While the Imperials continue their hurried search of the treehouse, Malla sits Lumpy down to watch some afternoon cartoons, sponsored by the Alliance – and the hands-down, best part of the show begins. A cheesy animated Star Wars cartoon that stars a heretofore unknown character – Boba Fett! The animated show features our rebel friends, in a style that alternates between classic Rankin-Bass and a near Genndy Tartakovsky anime style.
Of course, this is a Fett unlike we’ve seen since – even on Disney+. He rides a sea serpent, rescues Luke, talks a lot – often using the sobriquet “Friend,” takes Chewie on a quest to steal an antidote from Imperial forces in a nearby city… and then reports in to Darth Vader. Later when his loyalties are revealed, he activates his rocket pack and jets off… Okay, so he’s kinda like the Fett’s we know.
As the Imperials are wrapping up their not-so-hurried search of the treehouse, a mandatory broadcast comes on – a moral documentary predating, but strangely reminiscent of, the show Cops.
“Life on Tatooine”
It features an extended scene in a familiar cantina, with Bea Arthur as the bartender and Harvey Korman – in his third appearance – as a lovesick patron with a crush on her. And just as this SNL-style sketch feels like it’ll never end, it’s interrupted by another Imperial edict – that somehow simultaneously interrupts the documentary – and plays within it?
Bea Arthur, somehow responding to the very signal that interrupted her scene with Korman is scurrying around the bar, trying to chase the patrons out. The aliens from Mos Eisley are all here – and a few newbies, like a giant mouse and a Michael Myers (Halloween) lookalike. When they protest her evacuation, she gives up – and sings a song, dancing with a Devaronian and a Rodian. Sadly, Greedo does NOT shoot first and put us out of our misery, but she does sing everyone but Korman out of the bar.

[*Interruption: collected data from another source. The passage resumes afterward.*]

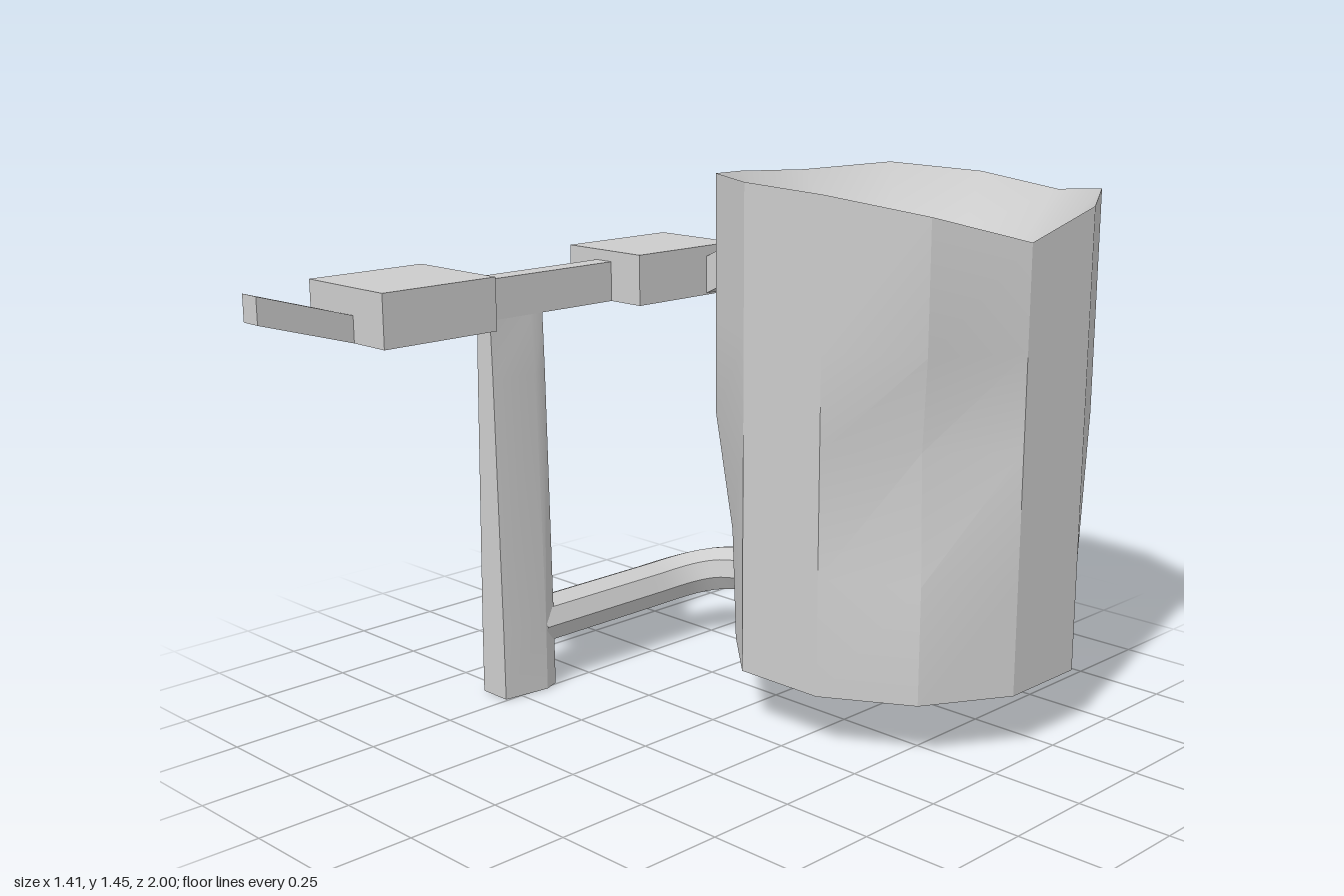
import * as THREE from 'three';
import { toCreasedNormals } from 'three/addons/utils/BufferGeometryUtils.js';

const HX = -0.555; // x of the handle's centre line
const material = new THREE.MeshStandardMaterial({ color: 0xcccccc, side: THREE.DoubleSide });

function addMesh(group, name, geometry, crease = 0.5) {
  const mesh = new THREE.Mesh(toCreasedNormals(geometry, crease), material);
  mesh.name = name;
  group.add(mesh);
}

// Skin over rings of [x, y, z] points, ordered from +x towards +z; closed ends collapse to their centres
function loft(rings, closeStart = true, closeEnd = true) {
  const n = rings[0].length;
  const collapse = (ring) => {
    const c = [0, 1, 2].map((k) => ring.reduce((s, p) => s + p[k], 0) / n);
    return ring.map(() => c);
  };
  const all = [...rings];
  if (closeStart) all.unshift(collapse(rings[0]));
  if (closeEnd) all.push(collapse(rings[rings.length - 1]));
  const index = [];
  for (let r = 0; r < all.length - 1; r++) {
    for (let i = 0; i < n; i++) {
      const j = (i + 1) % n;
      const a = r * n + i, b = r * n + j, c = a + n, d = b + n;
      if (!closeStart || r > 0) index.push(a, c, b);
      if (!closeEnd || r < all.length - 2) index.push(b, c, d);
    }
  }
  const geometry = new THREE.BufferGeometry();
  geometry.setAttribute('position', new THREE.Float32BufferAttribute(all.flat(2), 3));
  geometry.setIndex(index);
  return geometry;
}

// Box from its limits; the end chosen by `raised` is shifted up by `rise`
function addBox(group, name, x0, x1, y0, y1, z0, z1, rise = 0, raised = () => false) {
  const geometry = new THREE.BoxGeometry(x1 - x0, y1 - y0, z1 - z0);
  geometry.translate((x0 + x1) / 2, (y0 + y1) / 2, (z0 + z1) / 2);
  const p = geometry.attributes.position;
  for (let i = 0; i < p.count; i++) {
    if (raised(p.getX(i), p.getZ(i))) p.setY(i, p.getY(i) + rise);
  }
  addMesh(group, name, geometry);
}

// Twelve-sided vessel with an uneven rim, dented walls and a hollow top
function addTank(group) {
  const rim = [1.32, 1.39, 1.435, 1.445, 1.44, 1.42, 1.405, 1.42, 1.4, 1.37, 1.4, 1.385];
  const dents = [
    { y: 0.155, 4: 0.89, 10: 0.95 },
    { y: 0.47, 4: 0.91, 8: 0.95, 9: 0.94, 10: 0.92 },
    { y: 0.8, 1: 0.88 },
    { y: 1.05 },
  ];
  const ring = (height, scale) => rim.map((_, i) => {
    const a = (15 + 30 * i) * Math.PI / 180;
    const r = 0.505 * scale(i);
    return [0.213 + r * Math.cos(a), height(i, Math.sin(a)), -0.515 + r * Math.sin(a)];
  });
  const top = ring((i) => rim[i], () => 1);
  addMesh(group, 'tankWall', loft([
    ...dents.map((d) => ring(() => d.y, (i) => d[i] ?? 1)), top,
  ], true, false));
  // The hollow falls gently at the front and steeply at the back
  addMesh(group, 'tankHollow', loft([
    top,
    ring((i, s) => (rim[i] + 1.4) / 2 - 0.11 + 0.05 * s, () => 0.75),
    ring((i, s) => 1.26 + 0.04 * s, () => 0.4),
    ring((i, s) => 1.24 + 0.01 * s, () => 0.12),
  ], false, true), 1.2);
}

// Tapering six-sided upright
function postGeometry() {
  const levels = [[0, 0.048, 0.066], [0.2, 0.046, 0.066], [0.9, 0.032, 0.045], [1.06, 0.027, 0.03]];
  return loft(levels.map(([y, f, s]) => [
    [HX + s, y, 0.165], [HX + f, y, 0.3], [HX - f, y, 0.3],
    [HX - s, y, 0.165], [HX - f, y, 0.12], [HX + f, y, 0.12],
  ]));
}

// Faceted pipe that runs back from the post and bends to the vessel
function pipeGeometry() {
  const v = (x, y, z) => new THREE.Vector3(x, y, z);
  const path = new THREE.CurvePath();
  path.add(new THREE.LineCurve3(v(HX, 0.18, 0.16), v(HX, 0.18, -0.3)));
  path.add(new THREE.CubicBezierCurve3(
    v(HX, 0.18, -0.3), v(HX, 0.183, -0.45), v(-0.48, 0.217, -0.535), v(-0.34, 0.217, -0.535)));
  path.add(new THREE.LineCurve3(v(-0.34, 0.217, -0.535), v(-0.262, 0.217, -0.535)));
  return new THREE.TubeGeometry(path, 24, 0.068, 8, false);
}

export function createModel() {
  const group = new THREE.Group();
  group.name = 'vesselWithHandle';

  addTank(group);
  addMesh(group, 'post', postGeometry());
  addMesh(group, 'lowerPipe', pipeGeometry());

  // Top bar with its two blocks
  addBox(group, 'topBar', HX - 0.03, HX + 0.03, 1.06, 1.17, -0.14, 0.39);
  addBox(group, 'frontBlock', -0.71, -0.4, 1.06, 1.2, 0.38, 0.73);
  addBox(group, 'rearBlock', -0.695, -0.41, 1.06, 1.2, -0.495, -0.13);

  // Upturned front lever, and the slanting arm from the rear block to the vessel
  addBox(group, 'frontLever', HX - 0.03, HX + 0.03, 1.06, 1.13, 0.73, 1, 0.08, (x, z) => z > 0.9);
  addBox(group, 'rearArm', -0.42, -0.265, 1.06, 1.165, -0.47, -0.39, 0.075, (x) => x > -0.3);

  return group;
}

The Imperials get a call – faked by Lumpy’s android (also Korman) and leave except for a lone Stormtrooper, who discovers the ruse and is going after Lumpy when Chewie and Han suddenly appear to save the day. Han fakes the Trooper out and casts him out of the treehouse. Cue a Wilhelm scream – seriously. Han greets the family, then abandons poor Chewie to this morass of a Life Day Special.
Finally Life Day!

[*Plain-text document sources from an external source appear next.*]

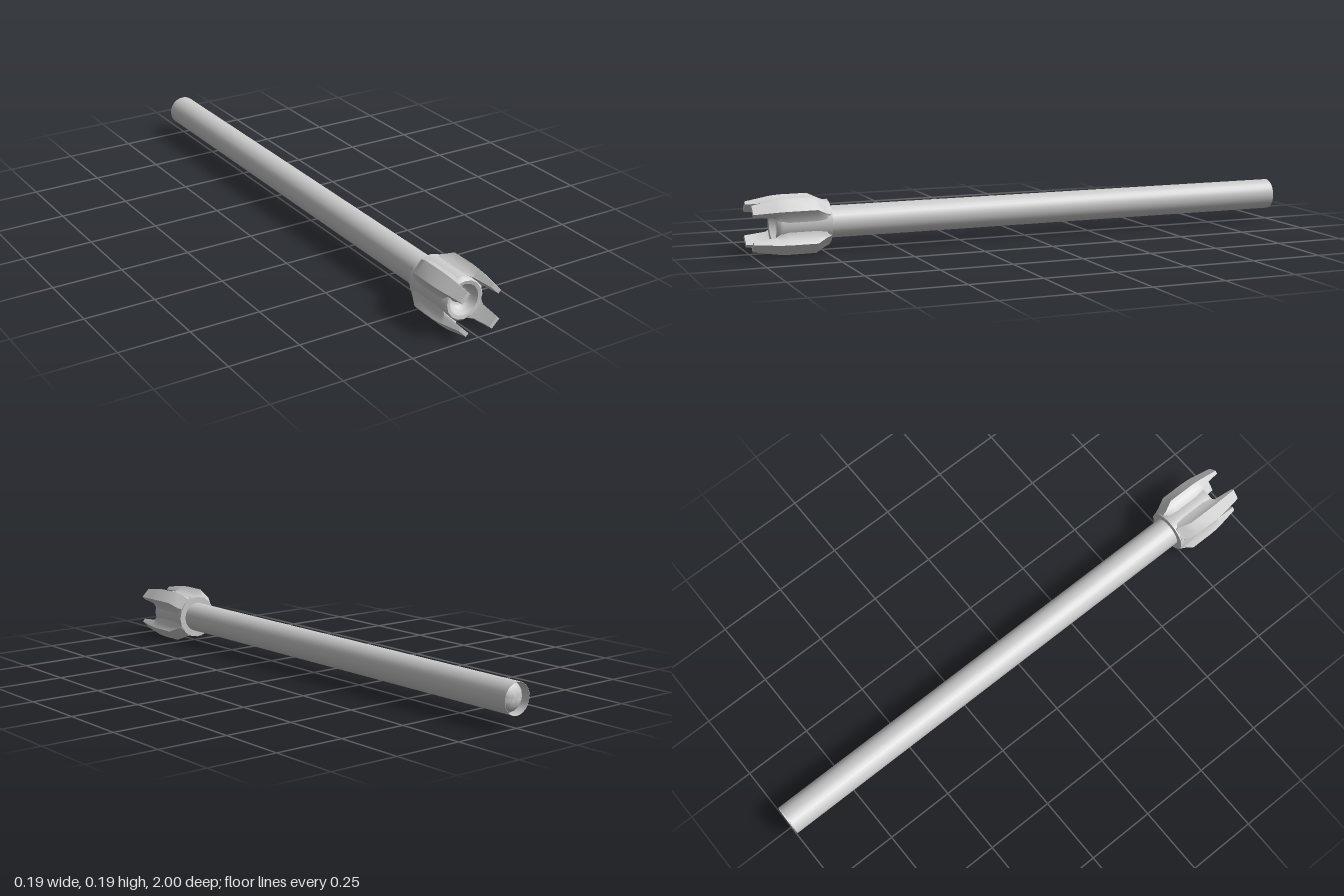
import * as THREE from 'three';
import { toCreasedNormals } from 'three/addons/utils/BufferGeometryUtils.js';

const AXIS_Y = 0.097;
const material = new THREE.MeshStandardMaterial({ color: 0xcccccc });

// Turned part along z; profile points are [radius, z] from back to front
function turned(name, profile, sides) {
  const geo = new THREE.LatheGeometry(profile.map(([r, z]) => new THREE.Vector2(r, z)), sides);
  geo.rotateX(Math.PI / 2);
  const mesh = new THREE.Mesh(toCreasedNormals(geo, 0.75), material);
  mesh.name = name;
  return mesh;
}

// Skin closed, counter-clockwise cross-sections of equal size and cap both ends
function loft(sections) {
  const n = sections[0].length;
  const last = (sections.length - 1) * n;
  const index = [];
  for (let i = 0; i < sections.length - 1; i++) {
    for (let j = 0; j < n; j++) {
      const a = i * n + j, b = i * n + (j + 1) % n;
      index.push(a, b, b + n, a, b + n, a + n);
    }
  }
  for (let j = 1; j < n - 1; j++) {
    index.push(0, j + 1, j, last, last + j, last + j + 1);
  }
  const geo = new THREE.BufferGeometry();
  geo.setAttribute('position', new THREE.Float32BufferAttribute(sections.flat(2), 3));
  geo.setIndex(index);
  return toCreasedNormals(geo, 0.6);
}

// Prong section: inner foot, shoulder and outer face as radius and half width
function prongSection([z, rIn, wIn, rMid, wMid, rOut, wOut]) {
  return [
    [rIn, -wIn, z], [rMid, -wMid, z], [rOut, -wOut, z],
    [rOut, wOut, z], [rMid, wMid, z], [rIn, wIn, z],
  ];
}

export function createModel() {
  const group = new THREE.Group();
  group.name = 'prongedRod';
  const rod = new THREE.Group();
  rod.name = 'rod';
  rod.position.y = AXIS_Y;
  group.add(rod);

  // Long shaft with a domed plug set just inside the back rim
  const plug = [];
  for (let i = 0; i <= 6; i++) {
    const t = (i / 6) * Math.PI / 2;
    plug.push([0.054 * Math.sin(t), -0.955 - 0.04 * Math.cos(t)]);
  }
  rod.add(turned('shaft', [...plug, [0.054, -1], [0.055, -1], [0.055, 0.75]], 24));

  // Head: collar, barrel, rounded rim, hollow cup and central nub
  const nub = [];
  for (let i = 0; i <= 5; i++) {
    const t = (i / 5) * Math.PI / 2;
    nub.push([0.023 * Math.cos(t), 0.88 + 0.023 * Math.sin(t)]);
  }
  rod.add(turned('head', [
    [0.05, 0.73], [0.079, 0.73], [0.079, 0.9], [0.075, 0.913], [0.067, 0.92],
    [0.055, 0.918], [0.05, 0.9], [0.04, 0.885], [0.03, 0.878], [0.023, 0.876],
    ...nub,
  ], 16));

  // Four prongs, filleted into the barrel and tapering to the tips
  const prongGeo = loft([
    [0.735, 0.06, 0.036, 0.07, 0.028, 0.078, 0.025],
    [0.75, 0.065, 0.04, 0.08, 0.029, 0.084, 0.027],
    [0.785, 0.065, 0.042, 0.085, 0.029, 0.107, 0.027],
    [0.88, 0.065, 0.042, 0.085, 0.029, 0.107, 0.027],
    [0.91, 0.068, 0.037, 0.083, 0.028, 0.105, 0.026],
    [0.925, 0.073, 0.027, 0.083, 0.027, 0.103, 0.025],
    [1, 0.077, 0.02, 0.083, 0.02, 0.091, 0.02],
  ].map(prongSection));
  for (let k = 0; k < 4; k++) {
    const prong = new THREE.Mesh(prongGeo, material);
    prong.name = 'prong' + (k + 1);
    prong.rotation.z = Math.PI / 4 + k * Math.PI / 2;
    rod.add(prong);
  }
  return group;
}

Chewie and Malla have a romantic reacquaintance, then are interrupted yet again by an announcement, looking for the missing trooper. Art Carney once again saves the day, and the true Life Day celebration can begin.
Glowing snowglobes somehow transport the Wookies, decked out in maroon robes, to a queue where they march into the sun, bright cave opening, Tree of Life, where they’re somehow reunited with C-3PO and R2-D2, despite neither being anywhere near the planet or together. And of course, they’re shortly joined by Luke, Leia, and Han.
And Carrie Fisher sings. In the midst of the celebration, we push in on Chewie and he remembers first meeting Luke and Obi-Wan, flying in the Falcon, playing Dejarik (holochess), seeing the Death Star, scaring the Mouse droid, Vader killing Ben Kenobi, and the awards ceremony where he didn’t get a medal.
Then we’re back in the treehouse, the Wookies pray for their meal, and we slowly fade to black.
Yes, it sounds crazy and contrived. It absolutely was. But it was also Star Wars, and as a friend likes to say, “Star Wars is like pizza… even when it’s bad, it’s still pizza.” While 13-million people sounds immense in our niche-programmed streaming age, the special didn’t even crack the top 10 Nielsen ratings for the week.
Despite George Lucas’ ire, and although there has never been an official release of the show past its doomed airing on CBS stations across the country, bootleg VHS and DVD copies can be found at Star Wars Celebration, and nearly any fan or comics convention. There are also some decent recordings saved on YouTube, of course.